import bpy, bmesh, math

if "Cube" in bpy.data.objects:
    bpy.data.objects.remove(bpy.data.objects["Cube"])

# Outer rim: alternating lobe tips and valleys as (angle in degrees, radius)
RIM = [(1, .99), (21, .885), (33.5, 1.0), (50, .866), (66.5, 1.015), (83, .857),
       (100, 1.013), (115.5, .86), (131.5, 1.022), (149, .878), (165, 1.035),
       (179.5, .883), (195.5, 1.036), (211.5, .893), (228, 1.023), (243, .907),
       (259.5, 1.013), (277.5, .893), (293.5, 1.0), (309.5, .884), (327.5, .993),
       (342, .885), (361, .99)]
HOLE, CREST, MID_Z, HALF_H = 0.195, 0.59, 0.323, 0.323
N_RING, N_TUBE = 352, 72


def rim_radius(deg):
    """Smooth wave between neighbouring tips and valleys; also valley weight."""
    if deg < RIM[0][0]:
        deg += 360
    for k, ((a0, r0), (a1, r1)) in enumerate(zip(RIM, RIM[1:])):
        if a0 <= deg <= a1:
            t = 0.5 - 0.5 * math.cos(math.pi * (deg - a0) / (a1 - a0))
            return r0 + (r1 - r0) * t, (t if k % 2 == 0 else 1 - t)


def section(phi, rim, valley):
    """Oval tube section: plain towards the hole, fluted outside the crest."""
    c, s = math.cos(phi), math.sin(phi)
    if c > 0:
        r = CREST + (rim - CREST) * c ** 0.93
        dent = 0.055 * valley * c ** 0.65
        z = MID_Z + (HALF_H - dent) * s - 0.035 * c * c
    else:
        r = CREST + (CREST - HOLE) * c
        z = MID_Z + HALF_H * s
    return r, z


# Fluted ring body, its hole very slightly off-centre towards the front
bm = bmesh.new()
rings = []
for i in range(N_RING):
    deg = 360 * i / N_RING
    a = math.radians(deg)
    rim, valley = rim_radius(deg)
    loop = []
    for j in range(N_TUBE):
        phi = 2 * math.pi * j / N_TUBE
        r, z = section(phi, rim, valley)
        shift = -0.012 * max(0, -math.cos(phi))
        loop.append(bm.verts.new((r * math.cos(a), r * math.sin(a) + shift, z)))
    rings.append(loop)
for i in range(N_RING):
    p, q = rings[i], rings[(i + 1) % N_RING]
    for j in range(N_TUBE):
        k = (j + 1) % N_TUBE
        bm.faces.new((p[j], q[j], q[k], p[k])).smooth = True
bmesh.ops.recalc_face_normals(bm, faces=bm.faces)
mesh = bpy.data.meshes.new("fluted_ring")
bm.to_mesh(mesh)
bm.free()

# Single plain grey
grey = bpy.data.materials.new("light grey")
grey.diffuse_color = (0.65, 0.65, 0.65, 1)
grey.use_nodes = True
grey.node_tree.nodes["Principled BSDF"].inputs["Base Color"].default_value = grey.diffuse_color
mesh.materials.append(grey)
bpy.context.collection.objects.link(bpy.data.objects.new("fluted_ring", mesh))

==

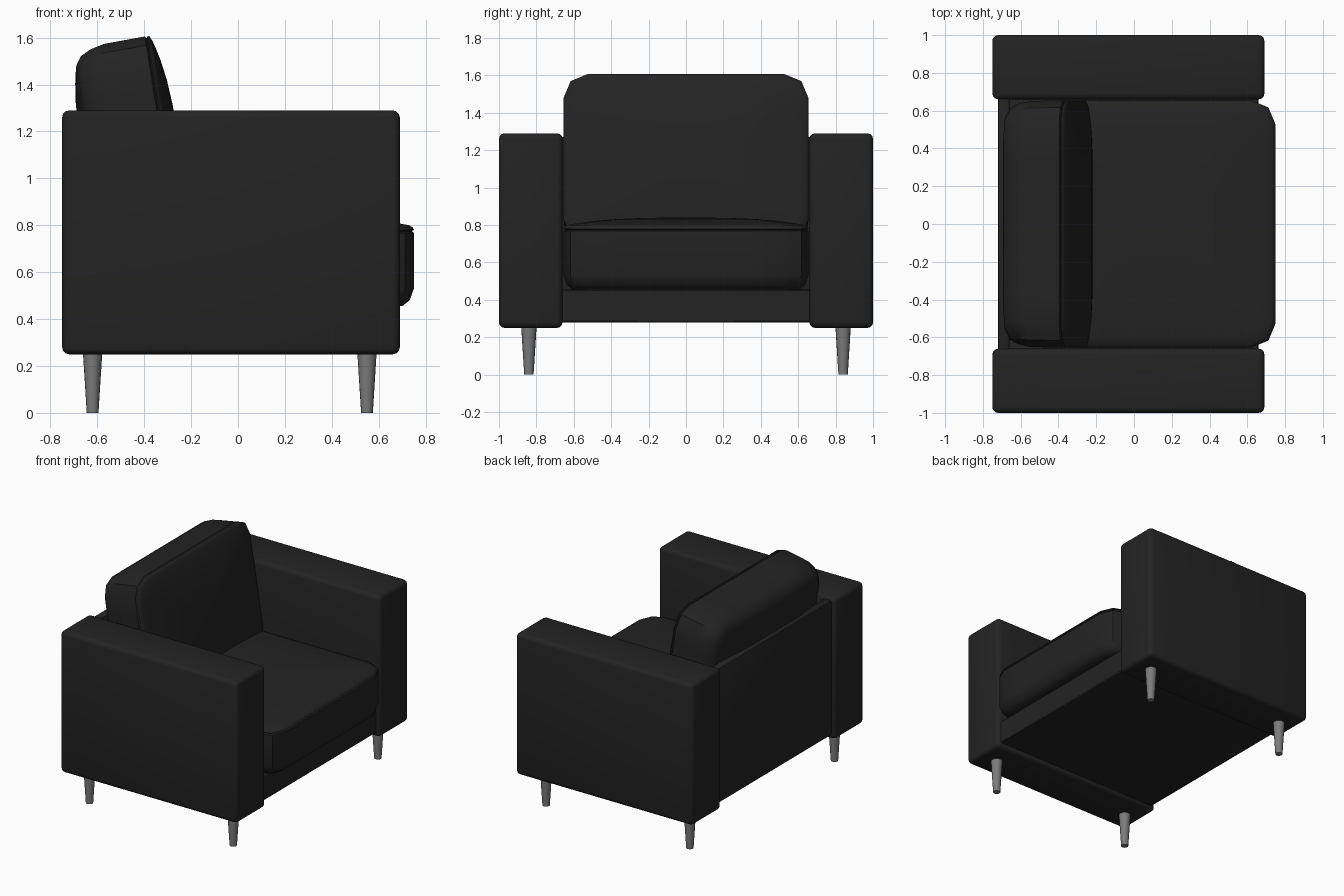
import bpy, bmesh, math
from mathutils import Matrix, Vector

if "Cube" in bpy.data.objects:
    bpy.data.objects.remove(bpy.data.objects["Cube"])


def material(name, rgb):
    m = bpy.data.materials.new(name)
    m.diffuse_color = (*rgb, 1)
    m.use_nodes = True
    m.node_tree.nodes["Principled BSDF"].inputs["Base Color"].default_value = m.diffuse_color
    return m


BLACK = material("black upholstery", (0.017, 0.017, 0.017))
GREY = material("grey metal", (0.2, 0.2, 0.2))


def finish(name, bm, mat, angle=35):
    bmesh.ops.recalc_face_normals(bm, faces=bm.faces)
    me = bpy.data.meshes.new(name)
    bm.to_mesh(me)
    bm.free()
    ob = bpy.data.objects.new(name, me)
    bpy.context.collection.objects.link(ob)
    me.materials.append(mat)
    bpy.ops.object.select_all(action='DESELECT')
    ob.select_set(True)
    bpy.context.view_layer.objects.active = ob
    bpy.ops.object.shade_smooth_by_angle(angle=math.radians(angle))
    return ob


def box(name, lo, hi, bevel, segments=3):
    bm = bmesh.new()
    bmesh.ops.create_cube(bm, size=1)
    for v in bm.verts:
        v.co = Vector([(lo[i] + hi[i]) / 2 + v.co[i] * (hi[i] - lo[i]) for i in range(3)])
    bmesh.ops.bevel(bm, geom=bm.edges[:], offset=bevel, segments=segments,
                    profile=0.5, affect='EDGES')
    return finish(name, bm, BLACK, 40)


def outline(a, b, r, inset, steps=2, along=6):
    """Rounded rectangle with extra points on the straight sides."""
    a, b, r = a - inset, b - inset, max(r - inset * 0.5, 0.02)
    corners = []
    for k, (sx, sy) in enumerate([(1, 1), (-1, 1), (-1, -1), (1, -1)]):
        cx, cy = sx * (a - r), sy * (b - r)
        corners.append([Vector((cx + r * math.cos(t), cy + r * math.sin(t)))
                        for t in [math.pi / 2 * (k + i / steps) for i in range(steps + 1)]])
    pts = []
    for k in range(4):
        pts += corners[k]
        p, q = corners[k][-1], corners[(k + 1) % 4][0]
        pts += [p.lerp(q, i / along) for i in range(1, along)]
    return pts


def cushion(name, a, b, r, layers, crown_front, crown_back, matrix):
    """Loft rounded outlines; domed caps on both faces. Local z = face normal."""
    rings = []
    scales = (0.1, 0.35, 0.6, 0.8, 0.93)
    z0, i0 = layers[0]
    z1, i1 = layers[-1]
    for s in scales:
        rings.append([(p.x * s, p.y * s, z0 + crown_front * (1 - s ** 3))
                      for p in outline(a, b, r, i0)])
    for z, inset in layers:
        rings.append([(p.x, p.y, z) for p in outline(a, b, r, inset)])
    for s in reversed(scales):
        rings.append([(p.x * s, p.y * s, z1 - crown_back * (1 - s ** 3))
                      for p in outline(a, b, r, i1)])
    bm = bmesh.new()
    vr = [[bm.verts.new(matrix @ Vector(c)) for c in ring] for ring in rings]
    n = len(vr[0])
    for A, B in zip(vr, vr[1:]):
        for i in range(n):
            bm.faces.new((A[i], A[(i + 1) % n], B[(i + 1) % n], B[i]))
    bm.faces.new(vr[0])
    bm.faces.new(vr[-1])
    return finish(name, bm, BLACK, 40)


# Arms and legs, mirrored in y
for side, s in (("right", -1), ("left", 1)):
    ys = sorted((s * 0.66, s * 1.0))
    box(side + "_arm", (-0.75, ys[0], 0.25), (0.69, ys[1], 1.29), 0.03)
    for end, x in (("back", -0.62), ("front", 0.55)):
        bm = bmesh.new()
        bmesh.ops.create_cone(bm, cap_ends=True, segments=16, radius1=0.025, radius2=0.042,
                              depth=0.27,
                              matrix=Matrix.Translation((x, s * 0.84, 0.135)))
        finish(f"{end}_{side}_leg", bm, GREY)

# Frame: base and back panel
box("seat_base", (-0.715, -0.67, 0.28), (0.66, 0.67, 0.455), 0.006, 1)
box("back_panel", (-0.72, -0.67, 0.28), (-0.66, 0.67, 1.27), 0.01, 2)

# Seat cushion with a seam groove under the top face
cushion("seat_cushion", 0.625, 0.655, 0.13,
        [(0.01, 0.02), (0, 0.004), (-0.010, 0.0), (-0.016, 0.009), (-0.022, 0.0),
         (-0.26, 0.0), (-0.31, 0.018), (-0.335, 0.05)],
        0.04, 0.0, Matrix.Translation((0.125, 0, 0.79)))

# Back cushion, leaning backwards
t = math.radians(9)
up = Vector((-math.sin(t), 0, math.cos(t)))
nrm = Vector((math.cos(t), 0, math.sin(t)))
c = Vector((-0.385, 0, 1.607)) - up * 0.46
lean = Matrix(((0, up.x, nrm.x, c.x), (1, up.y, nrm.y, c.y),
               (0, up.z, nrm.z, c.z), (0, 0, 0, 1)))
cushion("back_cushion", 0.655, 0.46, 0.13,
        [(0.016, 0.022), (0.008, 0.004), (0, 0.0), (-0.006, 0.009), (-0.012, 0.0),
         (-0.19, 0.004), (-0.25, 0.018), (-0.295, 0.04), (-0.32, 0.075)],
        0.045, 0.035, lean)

◆ **WHAT TO WORK ON**
In the listing above, find the line with "scales = (0.1, 0.35, 0.6, 0.8, 0.93)" and the line with "bm.faces.new(vr[-1])", then print exactly those two lines and every line between them, and nothing more.

◆ **OUTPUT FOR THIS EXERCISE**
    scales = (0.1, 0.35, 0.6, 0.8, 0.93)
    z0, i0 = layers[0]
    z1, i1 = layers[-1]
    for s in scales:
        rings.append([(p.x * s, p.y * s, z0 + crown_front * (1 - s ** 3))
                      for p in outline(a, b, r, i0)])
    for z, inset in layers:
        rings.append([(p.x, p.y, z) for p in outline(a, b, r, inset)])
    for s in reversed(scales):
        rings.append([(p.x * s, p.y * s, z1 - crown_back * (1 - s ** 3))
                      for p in outline(a, b, r, i1)])
    bm = bmesh.new()
    vr = [[bm.verts.new(matrix @ Vector(c)) for c in ring] for ring in rings]
    n = len(vr[0])
    for A, B in zip(vr, vr[1:]):
        for i in range(n):
            bm.faces.new((A[i], A[(i + 1) % n], B[(i + 1) % n], B[i]))
    bm.faces.new(vr[0])
    bm.faces.new(vr[-1])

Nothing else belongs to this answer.